- Work to be completed
Within the data, how many lines hold the word "post"? Answer with nothing but the number.
<<<<
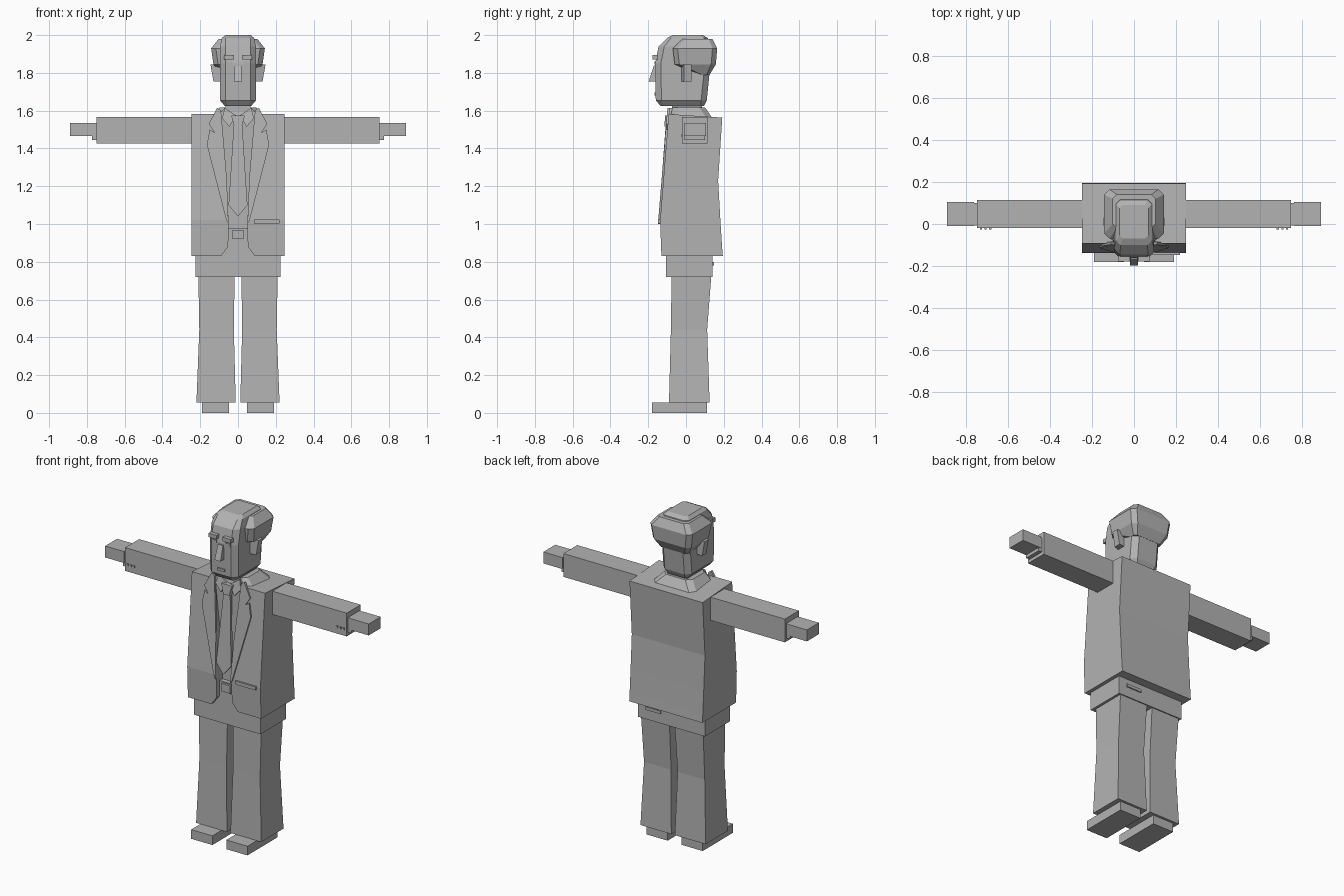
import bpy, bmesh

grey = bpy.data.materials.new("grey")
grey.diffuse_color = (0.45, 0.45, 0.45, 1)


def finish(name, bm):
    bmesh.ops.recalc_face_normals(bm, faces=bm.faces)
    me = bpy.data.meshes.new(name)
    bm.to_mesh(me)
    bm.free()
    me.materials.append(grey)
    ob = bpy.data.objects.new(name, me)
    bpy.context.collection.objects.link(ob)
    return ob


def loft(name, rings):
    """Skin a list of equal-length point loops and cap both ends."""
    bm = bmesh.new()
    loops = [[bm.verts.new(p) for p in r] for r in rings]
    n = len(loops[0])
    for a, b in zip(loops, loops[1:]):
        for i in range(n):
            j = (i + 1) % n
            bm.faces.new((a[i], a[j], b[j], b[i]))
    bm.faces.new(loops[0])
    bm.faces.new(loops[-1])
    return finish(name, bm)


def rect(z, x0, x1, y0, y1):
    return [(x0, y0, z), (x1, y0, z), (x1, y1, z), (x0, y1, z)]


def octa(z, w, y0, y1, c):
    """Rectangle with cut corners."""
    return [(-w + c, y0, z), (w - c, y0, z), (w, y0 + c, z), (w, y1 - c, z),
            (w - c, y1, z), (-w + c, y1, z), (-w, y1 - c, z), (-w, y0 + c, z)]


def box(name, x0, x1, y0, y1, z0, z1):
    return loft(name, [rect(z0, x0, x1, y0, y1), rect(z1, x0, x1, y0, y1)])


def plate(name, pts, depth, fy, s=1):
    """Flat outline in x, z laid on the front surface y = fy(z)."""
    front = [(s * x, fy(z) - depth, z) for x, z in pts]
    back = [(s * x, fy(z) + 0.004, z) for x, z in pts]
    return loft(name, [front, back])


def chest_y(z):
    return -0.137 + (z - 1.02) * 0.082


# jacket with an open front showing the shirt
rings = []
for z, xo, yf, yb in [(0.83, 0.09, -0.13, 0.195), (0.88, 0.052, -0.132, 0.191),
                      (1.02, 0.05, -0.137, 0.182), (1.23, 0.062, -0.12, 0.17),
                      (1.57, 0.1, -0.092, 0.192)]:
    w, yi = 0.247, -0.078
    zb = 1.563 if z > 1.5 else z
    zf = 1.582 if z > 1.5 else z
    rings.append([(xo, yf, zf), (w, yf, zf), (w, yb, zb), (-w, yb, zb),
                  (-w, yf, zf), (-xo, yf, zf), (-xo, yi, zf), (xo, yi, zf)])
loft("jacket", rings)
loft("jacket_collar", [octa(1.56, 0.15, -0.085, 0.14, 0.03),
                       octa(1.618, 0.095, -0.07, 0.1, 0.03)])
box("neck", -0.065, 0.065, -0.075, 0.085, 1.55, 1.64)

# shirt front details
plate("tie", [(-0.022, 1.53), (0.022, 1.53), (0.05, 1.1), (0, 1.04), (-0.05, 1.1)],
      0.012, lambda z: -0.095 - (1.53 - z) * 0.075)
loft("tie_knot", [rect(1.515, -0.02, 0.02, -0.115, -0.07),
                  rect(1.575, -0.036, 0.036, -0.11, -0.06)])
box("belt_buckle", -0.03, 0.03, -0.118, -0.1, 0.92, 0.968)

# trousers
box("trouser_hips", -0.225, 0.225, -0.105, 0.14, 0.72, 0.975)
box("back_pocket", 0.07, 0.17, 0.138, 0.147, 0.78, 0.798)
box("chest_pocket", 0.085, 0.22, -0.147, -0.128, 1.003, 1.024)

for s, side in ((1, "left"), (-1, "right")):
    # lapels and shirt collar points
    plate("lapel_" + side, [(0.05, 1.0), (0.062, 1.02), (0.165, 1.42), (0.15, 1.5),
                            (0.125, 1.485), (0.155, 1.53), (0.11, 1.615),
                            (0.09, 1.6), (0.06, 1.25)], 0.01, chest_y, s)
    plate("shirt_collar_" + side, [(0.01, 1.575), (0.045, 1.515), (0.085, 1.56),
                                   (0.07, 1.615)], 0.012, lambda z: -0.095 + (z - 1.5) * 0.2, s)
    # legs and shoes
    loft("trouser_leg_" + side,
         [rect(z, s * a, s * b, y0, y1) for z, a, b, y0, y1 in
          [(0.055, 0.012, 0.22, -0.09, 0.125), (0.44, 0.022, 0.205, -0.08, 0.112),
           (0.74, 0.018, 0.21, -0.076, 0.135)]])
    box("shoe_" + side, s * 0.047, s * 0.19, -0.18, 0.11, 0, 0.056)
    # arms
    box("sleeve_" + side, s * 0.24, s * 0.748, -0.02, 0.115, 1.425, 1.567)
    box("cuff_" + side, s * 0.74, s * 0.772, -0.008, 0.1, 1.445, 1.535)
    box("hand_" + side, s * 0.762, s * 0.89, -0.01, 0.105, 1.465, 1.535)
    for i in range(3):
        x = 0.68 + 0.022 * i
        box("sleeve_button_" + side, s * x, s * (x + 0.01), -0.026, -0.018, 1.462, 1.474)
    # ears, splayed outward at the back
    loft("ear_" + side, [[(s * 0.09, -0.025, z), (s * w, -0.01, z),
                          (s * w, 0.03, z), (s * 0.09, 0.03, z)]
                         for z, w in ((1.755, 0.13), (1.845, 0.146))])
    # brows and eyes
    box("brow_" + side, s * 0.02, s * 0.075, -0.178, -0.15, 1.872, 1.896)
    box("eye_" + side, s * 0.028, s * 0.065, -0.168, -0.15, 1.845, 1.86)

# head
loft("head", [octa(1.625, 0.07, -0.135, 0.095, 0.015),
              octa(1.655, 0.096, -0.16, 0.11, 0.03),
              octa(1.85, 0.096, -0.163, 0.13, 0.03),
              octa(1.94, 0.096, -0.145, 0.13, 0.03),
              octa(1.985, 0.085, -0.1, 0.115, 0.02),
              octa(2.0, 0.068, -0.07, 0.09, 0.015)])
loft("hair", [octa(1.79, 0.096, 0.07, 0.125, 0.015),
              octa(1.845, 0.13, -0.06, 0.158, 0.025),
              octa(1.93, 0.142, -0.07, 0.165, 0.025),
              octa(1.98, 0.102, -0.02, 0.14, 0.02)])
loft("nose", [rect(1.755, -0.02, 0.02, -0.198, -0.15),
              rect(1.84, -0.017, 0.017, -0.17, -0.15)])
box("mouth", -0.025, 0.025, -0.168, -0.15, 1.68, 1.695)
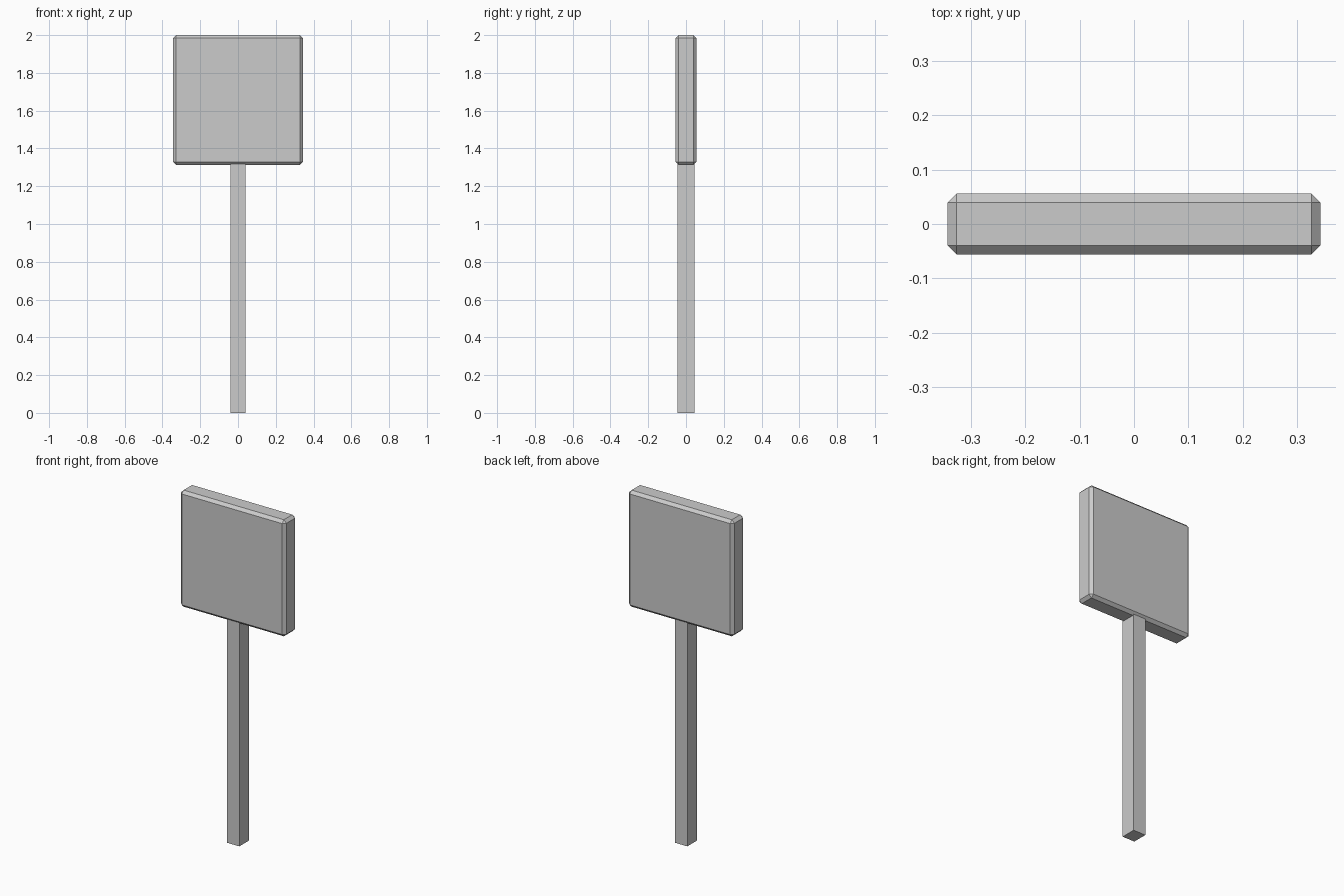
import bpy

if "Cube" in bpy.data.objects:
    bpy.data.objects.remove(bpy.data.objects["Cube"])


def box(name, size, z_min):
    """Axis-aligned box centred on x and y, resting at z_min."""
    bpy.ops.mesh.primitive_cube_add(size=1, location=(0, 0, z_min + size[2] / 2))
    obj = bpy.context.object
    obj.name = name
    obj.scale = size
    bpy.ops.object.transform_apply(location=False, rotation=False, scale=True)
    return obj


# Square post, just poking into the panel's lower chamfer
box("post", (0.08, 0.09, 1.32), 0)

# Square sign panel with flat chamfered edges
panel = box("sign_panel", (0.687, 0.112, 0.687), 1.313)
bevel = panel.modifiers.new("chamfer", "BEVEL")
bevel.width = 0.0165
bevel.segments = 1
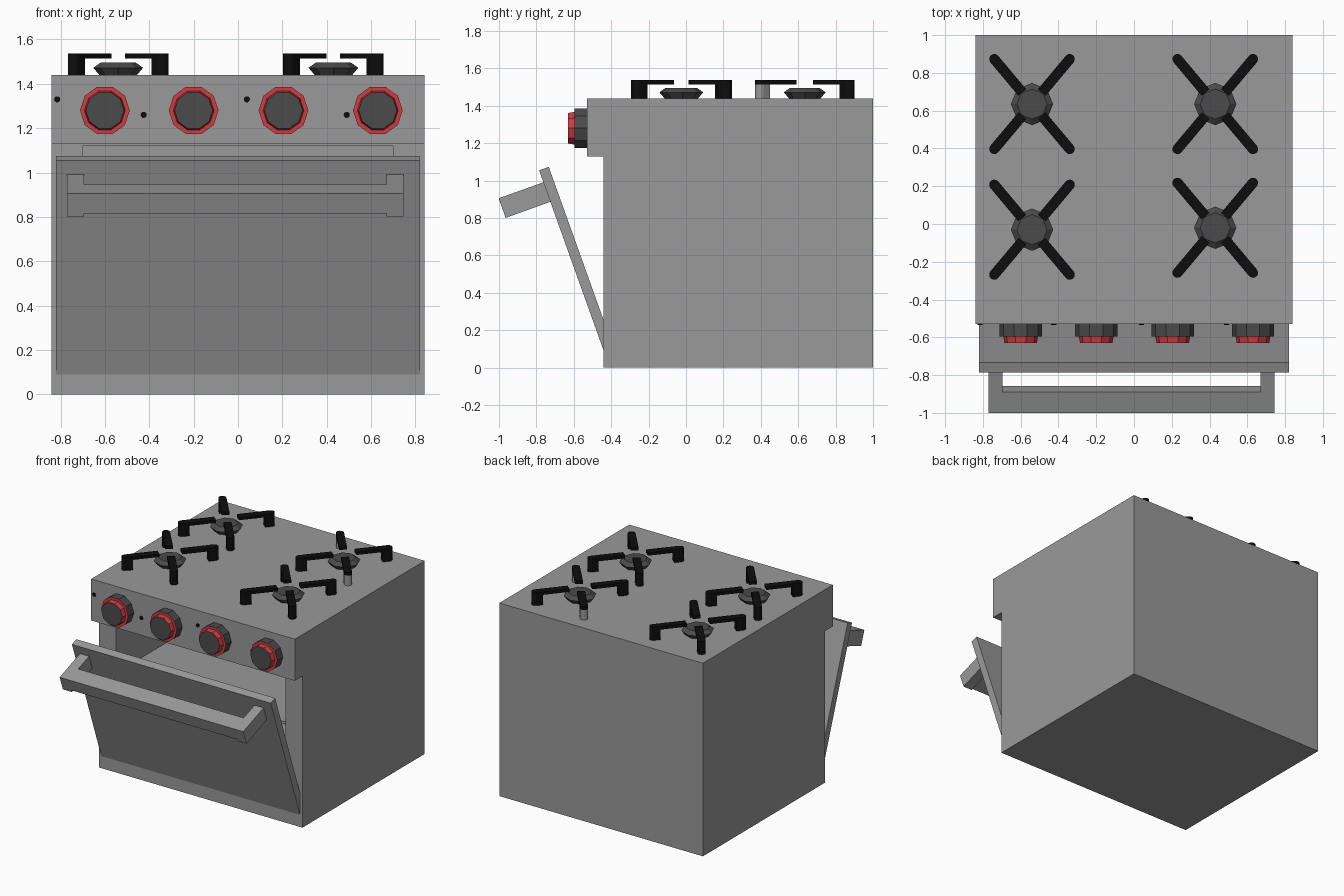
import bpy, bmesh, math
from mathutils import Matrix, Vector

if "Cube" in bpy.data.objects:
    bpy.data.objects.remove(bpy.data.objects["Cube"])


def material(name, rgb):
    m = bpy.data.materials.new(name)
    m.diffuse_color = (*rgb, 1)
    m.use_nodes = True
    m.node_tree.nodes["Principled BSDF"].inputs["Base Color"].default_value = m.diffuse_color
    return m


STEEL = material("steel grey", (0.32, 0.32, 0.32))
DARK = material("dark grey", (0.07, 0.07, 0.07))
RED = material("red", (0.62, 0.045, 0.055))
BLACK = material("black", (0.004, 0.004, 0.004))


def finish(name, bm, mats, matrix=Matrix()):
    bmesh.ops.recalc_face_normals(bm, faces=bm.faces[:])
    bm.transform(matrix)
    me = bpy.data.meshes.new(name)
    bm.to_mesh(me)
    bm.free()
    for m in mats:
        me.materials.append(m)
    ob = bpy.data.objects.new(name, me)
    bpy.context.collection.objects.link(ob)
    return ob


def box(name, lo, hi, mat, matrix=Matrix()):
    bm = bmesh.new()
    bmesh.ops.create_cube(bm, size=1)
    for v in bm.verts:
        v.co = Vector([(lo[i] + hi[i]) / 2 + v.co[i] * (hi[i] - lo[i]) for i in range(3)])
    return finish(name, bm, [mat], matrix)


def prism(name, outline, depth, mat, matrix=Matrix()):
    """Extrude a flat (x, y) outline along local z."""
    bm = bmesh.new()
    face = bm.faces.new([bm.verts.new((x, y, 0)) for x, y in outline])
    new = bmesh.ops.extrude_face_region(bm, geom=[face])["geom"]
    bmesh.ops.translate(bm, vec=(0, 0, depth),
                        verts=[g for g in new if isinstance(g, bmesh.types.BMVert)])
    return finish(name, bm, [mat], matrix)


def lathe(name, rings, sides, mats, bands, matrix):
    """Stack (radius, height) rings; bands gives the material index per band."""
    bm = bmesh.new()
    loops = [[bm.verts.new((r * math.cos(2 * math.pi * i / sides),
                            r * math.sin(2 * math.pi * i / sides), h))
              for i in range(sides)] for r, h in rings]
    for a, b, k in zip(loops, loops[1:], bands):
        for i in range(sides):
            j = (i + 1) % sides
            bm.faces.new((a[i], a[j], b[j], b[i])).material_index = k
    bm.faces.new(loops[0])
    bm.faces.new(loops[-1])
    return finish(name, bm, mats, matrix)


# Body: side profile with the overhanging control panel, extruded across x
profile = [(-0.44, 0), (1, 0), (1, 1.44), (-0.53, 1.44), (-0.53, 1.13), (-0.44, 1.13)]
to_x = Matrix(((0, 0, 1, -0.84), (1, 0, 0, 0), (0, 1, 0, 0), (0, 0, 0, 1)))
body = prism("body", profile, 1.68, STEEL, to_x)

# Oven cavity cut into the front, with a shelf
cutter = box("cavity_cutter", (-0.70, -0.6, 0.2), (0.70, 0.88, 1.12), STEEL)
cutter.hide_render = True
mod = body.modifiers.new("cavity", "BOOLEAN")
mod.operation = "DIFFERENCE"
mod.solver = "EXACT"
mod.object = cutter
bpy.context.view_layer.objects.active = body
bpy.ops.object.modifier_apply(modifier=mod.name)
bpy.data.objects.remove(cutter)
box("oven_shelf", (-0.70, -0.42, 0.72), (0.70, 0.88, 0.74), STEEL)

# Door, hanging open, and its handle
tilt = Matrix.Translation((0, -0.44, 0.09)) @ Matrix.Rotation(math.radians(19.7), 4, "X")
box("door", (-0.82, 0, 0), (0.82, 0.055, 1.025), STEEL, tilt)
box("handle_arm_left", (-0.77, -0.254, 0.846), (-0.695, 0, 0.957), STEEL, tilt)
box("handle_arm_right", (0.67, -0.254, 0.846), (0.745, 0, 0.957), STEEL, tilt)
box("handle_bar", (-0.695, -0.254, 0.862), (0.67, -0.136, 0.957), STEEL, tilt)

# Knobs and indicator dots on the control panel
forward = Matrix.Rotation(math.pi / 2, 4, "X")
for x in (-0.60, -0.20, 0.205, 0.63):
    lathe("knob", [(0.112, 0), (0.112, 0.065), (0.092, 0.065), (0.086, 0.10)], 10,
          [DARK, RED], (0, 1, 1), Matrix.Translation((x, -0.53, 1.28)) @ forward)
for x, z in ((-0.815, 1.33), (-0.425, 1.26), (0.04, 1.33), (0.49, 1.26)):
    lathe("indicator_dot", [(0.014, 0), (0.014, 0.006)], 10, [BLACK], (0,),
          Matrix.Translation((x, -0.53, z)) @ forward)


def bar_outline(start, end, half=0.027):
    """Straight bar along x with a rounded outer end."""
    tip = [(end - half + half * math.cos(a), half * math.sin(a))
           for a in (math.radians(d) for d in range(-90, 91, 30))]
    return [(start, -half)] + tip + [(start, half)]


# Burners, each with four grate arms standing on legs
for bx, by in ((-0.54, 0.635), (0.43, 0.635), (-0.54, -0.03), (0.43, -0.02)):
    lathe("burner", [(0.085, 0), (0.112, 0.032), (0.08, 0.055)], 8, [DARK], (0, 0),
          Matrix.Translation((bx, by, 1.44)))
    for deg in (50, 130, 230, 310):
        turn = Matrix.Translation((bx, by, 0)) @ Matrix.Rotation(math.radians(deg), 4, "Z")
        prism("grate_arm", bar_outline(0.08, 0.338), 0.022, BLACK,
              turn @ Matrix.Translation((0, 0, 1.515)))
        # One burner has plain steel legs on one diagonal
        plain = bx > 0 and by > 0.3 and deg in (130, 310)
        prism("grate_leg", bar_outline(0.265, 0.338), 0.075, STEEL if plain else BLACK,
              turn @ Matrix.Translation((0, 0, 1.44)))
>>>>
- Your response
2